the 'sophisticated' commentator is not too far away.  Feigned indifference under the guise of 'all lies; can't trust anyone' doesn't cut it, either, as things regress and are destroyed beneath their feet.


GeekRad said...

When I started my career I worked for a very large and powerful corporation. Management lying to employees was the norm. As Peter describes, management felt employees were not smart enough or sophisticated enough to tell the truth. It was rooted in a culture that they had to be secretive to stay ahead of the competition and it affected the way managers interacted with staff. So many lies and we knew they were lying or at least ommitting. At one point there had been announcements of upcoming reorganizations and the rumors that followed for months. When the announcement of reorganization details finally came we were hearing it from co-workers in other cities. Even as we were getting faxes from our co-workers in other cities of the details my manager was denying it and saying it was only rumor. He did not share the information with us untill the next day. The culture has changed in that corporation but there is still a great deal of deception. In the name of good business practices (tongue in cheek.)

Anonymous said...

According to a press release, Melissa D. Barton, 25, was arrested for felony theft by deception after an investigation revealed Barton was receiving monetary donations after claiming she had cancer and her son had leukemia.

"I would never do that. The fundraisers that were made in my name were made by people that did not ask my permission," said Barton. " I had a scare last year in October ... and I kinda jumped to conclusions quickly."

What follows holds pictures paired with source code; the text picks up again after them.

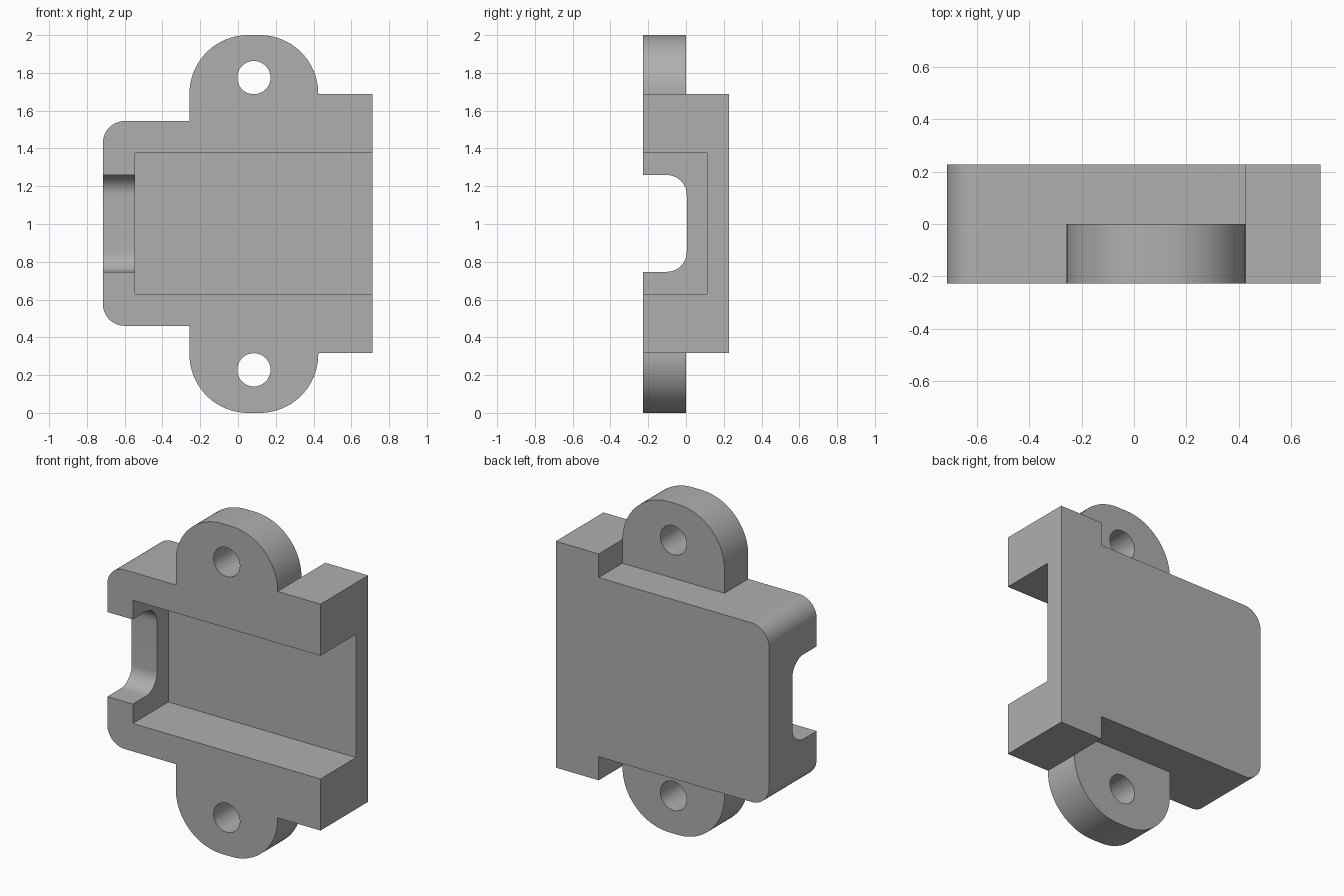
import bpy, bmesh, math
from mathutils import Vector

cube = bpy.data.objects.get("Cube")
if cube:
    bpy.data.objects.remove(cube, do_unlink=True)

grey = bpy.data.materials.new("plain grey")
grey.use_nodes = True
grey.diffuse_color = (0.43, 0.43, 0.43, 1)
grey.node_tree.nodes["Principled BSDF"].inputs["Base Color"].default_value = (0.43, 0.43, 0.43, 1)

FRONT, BACK = -0.228, 0.228
LEFT, RIGHT = -0.715, 0.712
MID = 1.003                     # height of the body's centre line
LUG_X, LUG_HALF = 0.084, 0.341


def rounded(corners, steps=16):
    """Outline from (u, v, radius) corners, each rounded by a tangent arc."""
    pts = []
    for i, (u, v, r) in enumerate(corners):
        p = Vector((u, v))
        if not r:
            pts.append(p)
            continue
        a = (Vector(corners[i - 1][:2]) - p).normalized()
        b = (Vector(corners[(i + 1) % len(corners)][:2]) - p).normalized()
        centre = p + (a + b) * r        # all corners are square
        for k in range(steps + 1):
            t = math.pi / 2 * k / steps
            pts.append(centre - b * r * math.cos(t) - a * r * math.sin(t))
    return pts


def extrude(name, outline, lo, hi, axis="y"):
    """Solid made by sweeping an outline along y (outline xz) or x (outline yz)."""
    bm = bmesh.new()
    place = (lambda p, d: (p.x, d, p.y)) if axis == "y" else (lambda p, d: (d, p.x, p.y))
    face = bm.faces.new([bm.verts.new(place(p, lo)) for p in outline])
    ext = bmesh.ops.extrude_face_region(bm, geom=[face])
    shift = Vector(place(Vector((0, 0)), hi - lo))
    bmesh.ops.translate(bm, vec=shift,
                        verts=[g for g in ext["geom"] if isinstance(g, bmesh.types.BMVert)])
    bmesh.ops.recalc_face_normals(bm, faces=bm.faces)
    mesh = bpy.data.meshes.new(name)
    bm.to_mesh(mesh)
    bm.free()
    mesh.materials.append(grey)
    obj = bpy.data.objects.new(name, mesh)
    bpy.context.collection.objects.link(obj)
    return obj


def combine(target, other, operation):
    mod = target.modifiers.new(operation.lower(), "BOOLEAN")
    mod.operation, mod.solver, mod.object = operation, "EXACT", other
    bpy.context.view_layer.objects.active = target
    bpy.ops.object.modifier_apply(modifier=mod.name)
    bpy.data.objects.remove(other, do_unlink=True)


# Main block: rounded left end, taller flange on the right
low, high, step = MID - 0.542, MID + 0.542, LUG_X + LUG_HALF
housing = extrude("mounting_housing", rounded([
    (LEFT, low, 0.115), (step, low, 0), (step, MID - 0.685, 0), (RIGHT, MID - 0.685, 0),
    (RIGHT, MID + 0.685, 0), (step, MID + 0.685, 0), (step, high, 0), (LEFT, high, 0.115)]),
    FRONT, BACK)

# Screw lugs above and below, half as deep as the block
for side, root, tip in (("upper", 1.46, 2.0), ("lower", 0.54, 0.0)):
    lug = extrude(side + "_lug", rounded([
        (LUG_X - LUG_HALF, root, 0), (LUG_X + LUG_HALF, root, 0),
        (LUG_X + LUG_HALF, tip, 0.31), (LUG_X - LUG_HALF, tip, 0.31)], 24), FRONT, 0.0)
    combine(housing, lug, "UNION")

# Pocket open at the front and right
pocket = extrude("pocket_cutter", rounded([
    (-0.545, MID - 0.373, 0), (1, MID - 0.373, 0),
    (1, MID + 0.373, 0), (-0.545, MID + 0.373, 0)]), -0.5, 0.112)
combine(housing, pocket, "DIFFERENCE")

# Cable notch through the left wall
notch = extrude("notch_cutter", rounded([
    (-0.5, MID - 0.256, 0), (0.004, MID - 0.256, 0.105),
    (0.004, MID + 0.256, 0.105), (-0.5, MID + 0.256, 0)]), -1, -0.4, "x")
combine(housing, notch, "DIFFERENCE")

# Screw holes
for z in (0.228, 1.775):
    r = 0.088
    hole = extrude("hole_cutter", rounded([
        (LUG_X - r, z - r, r), (LUG_X + r, z - r, r),
        (LUG_X + r, z + r, r), (LUG_X - r, z + r, r)], 10), -0.5, 0.1)
    bm = bmesh.new()
    bm.from_mesh(hole.data)
    bmesh.ops.remove_doubles(bm, verts=bm.verts, dist=0.0005)
    bm.to_mesh(hole.data)
    bm.free()
    combine(housing, hole, "DIFFERENCE")

# Smooth arcs, sharp edges
bpy.ops.object.select_all(action="DESELECT")
housing.select_set(True)
bpy.context.view_layer.objects.active = housing
bpy.ops.object.shade_smooth_by_angle(angle=math.radians(30))
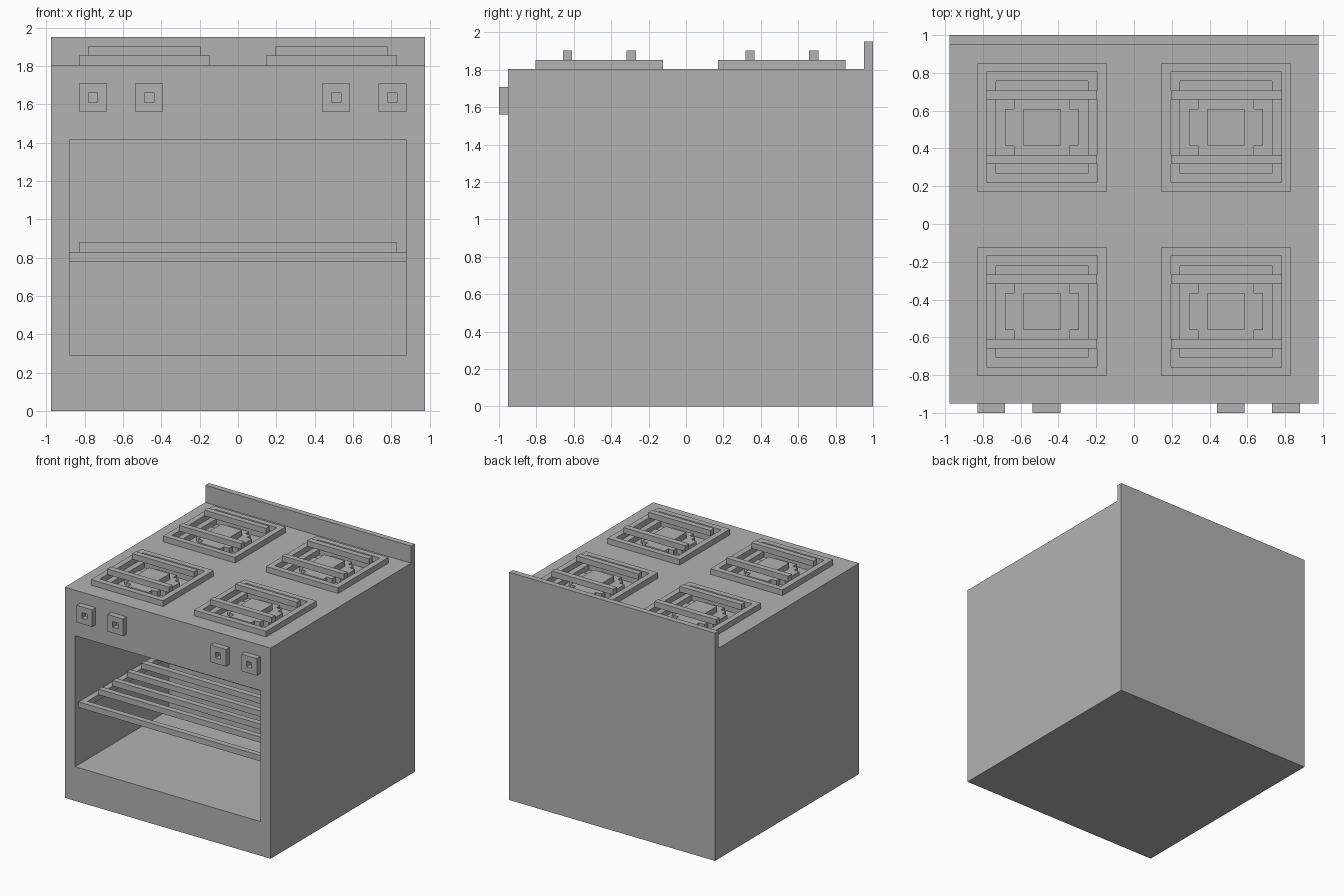
import bpy, bmesh
from math import radians
from mathutils import Matrix, Vector

cube = bpy.data.objects.get("Cube")
if cube:
    bpy.data.objects.remove(cube, do_unlink=True)

# The whole stove sits on a unit grid: x from the centre, y from the body front, z from the floor
U = 2 / 41
GRID = Matrix.Translation((0, U - 1, 0)) @ Matrix.Scale(U, 4)
TO_FRONT = Matrix.Rotation(radians(90), 4, 'X')

grey = bpy.data.materials.new("plain_grey")
grey.use_nodes = True
grey.diffuse_color = (0.45, 0.45, 0.45, 1)
grey.node_tree.nodes["Principled BSDF"].inputs["Base Color"].default_value = (0.45, 0.45, 0.45, 1)


def finish(name, bm, turn=Matrix()):
    bmesh.ops.recalc_face_normals(bm, faces=bm.faces[:])
    bm.transform(GRID @ turn)
    mesh = bpy.data.meshes.new(name)
    bm.to_mesh(mesh)
    bm.free()
    mesh.materials.append(grey)
    obj = bpy.data.objects.new(name, mesh)
    bpy.context.collection.objects.link(obj)
    return obj


def add_box(bm, low, high):
    low, high = Vector(low), Vector(high)
    place = Matrix.Translation((low + high) / 2) @ Matrix.Diagonal((*(high - low), 1))
    bmesh.ops.create_cube(bm, size=1, matrix=place)


def box(name, low, high):
    bm = bmesh.new()
    add_box(bm, low, high)
    return finish(name, bm)


def raise_faces(bm, height):
    result = bmesh.ops.extrude_face_region(bm, geom=bm.faces[:])
    verts = [g for g in result["geom"] if isinstance(g, bmesh.types.BMVert)]
    bmesh.ops.translate(bm, verts=verts, vec=(0, 0, height))


def ring(name, low, high, turn=Matrix()):
    """Rectangular frame one unit wide."""
    bm = bmesh.new()
    (x0, y0, z0), (x1, y1, z1) = low, high
    loops = []
    for i in (0, 1):
        a, b, c, d = x0 + i, x1 - i, y0 + i, y1 - i
        loops.append([bm.verts.new((x, y, z0)) for x, y in ((a, c), (b, c), (b, d), (a, d))])
    outer, inner = loops
    for i in range(4):
        j = (i + 1) % 4
        bm.faces.new((outer[i], outer[j], inner[j], inner[i]))
    raise_faces(bm, z1 - z0)
    return finish(name, bm, turn)


def stepped_disc(name, cx, cy, z0, z1):
    """Round burner plate with stair-stepped corners."""
    bm = bmesh.new()
    quarter = [(4, -2), (4, 2), (3, 2), (3, 3), (2, 3)]
    verts = []
    for turn in range(4):
        for x, y in quarter:
            for _ in range(turn):
                x, y = -y, x
            verts.append(bm.verts.new((cx + x, cy + y, z0)))
    bm.faces.new(verts)
    raise_faces(bm, z1 - z0)
    return finish(name, bm)


burners = [(side, row, x, y) for side, x in (("right", -10), ("left", 10))
           for row, y in (("front", 10), ("back", 30))]

# Body with the oven cavity and shallow burner wells cut out
body = box("stove_body", (-20, 0, 0), (20, 40, 37))
bm = bmesh.new()
add_box(bm, (-18, -2, 6), (18, 26, 29))
for _, _, x, y in burners:
    add_box(bm, (x - 5, y - 5, 36), (x + 5, y + 5, 39))
cutter = finish("body_cutter", bm)
cutter.hide_render = True
cut = body.modifiers.new("openings", 'BOOLEAN')
cut.operation, cut.solver, cut.object = 'DIFFERENCE', 'EXACT', cutter
bpy.context.view_layer.objects.active = body
bpy.ops.object.modifier_apply(modifier=cut.name)
bpy.data.objects.remove(cutter, do_unlink=True)

# Splash guard along the back edge
box("back_guard", (-20, 39, 37), (20, 40, 40))

# Burners: plate, cap, square grate frame and two raised grate bars
for side, row, x, y in burners:
    label = f"{row}_{side}"
    stepped_disc(f"burner_plate_{label}", x, y, 36, 37)
    box(f"burner_cap_{label}", (x - 2, y - 2, 37), (x + 2, y + 2, 38))
    ring(f"grate_frame_{label}", (x - 7, y - 7, 37), (x + 7, y + 7, 38))
    for part, offset in (("front", -4), ("back", 3)):
        box(f"grate_bar_{part}_{label}", (x - 6, y + offset, 38), (x + 6, y + offset + 1, 39))

# Square hollow control knobs
for i, x in enumerate((-17, -11, 9, 15)):
    ring(f"control_knob_{i + 1}", (x, 32, 0), (x + 3, 35, 1), TO_FRONT)

# Oven rack: frame with cross bars on top
ring("rack_frame", (-18, 1, 16), (18, 26, 17))
for i, y in enumerate(range(5, 25, 4)):
    box(f"rack_bar_{i + 1}", (-17, y, 17), (17, y + 1, 18))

She didn't say she didn't do it, just that she would NEVER do that.

Katprint said...

I have an ex who is a pathological liar. He has lied about being a military helicopter pilot, a hospital nurse, a computer expert, a sniper in China, a truck mechanic, a biologist/scientist, and a civil engineer. Those are just some of the whopping lies that I personally know about -- he lives 2,000+ miles away and I'm pretty sure there are extensive other lies that I don't know about.

I occasionally joke with my husband that I'm getting to be boring in my old age, telling the same stories over and over, because my stories actually happened. I have only lived one life; unlike my ex's my life history stays the same for every retelling. LOL!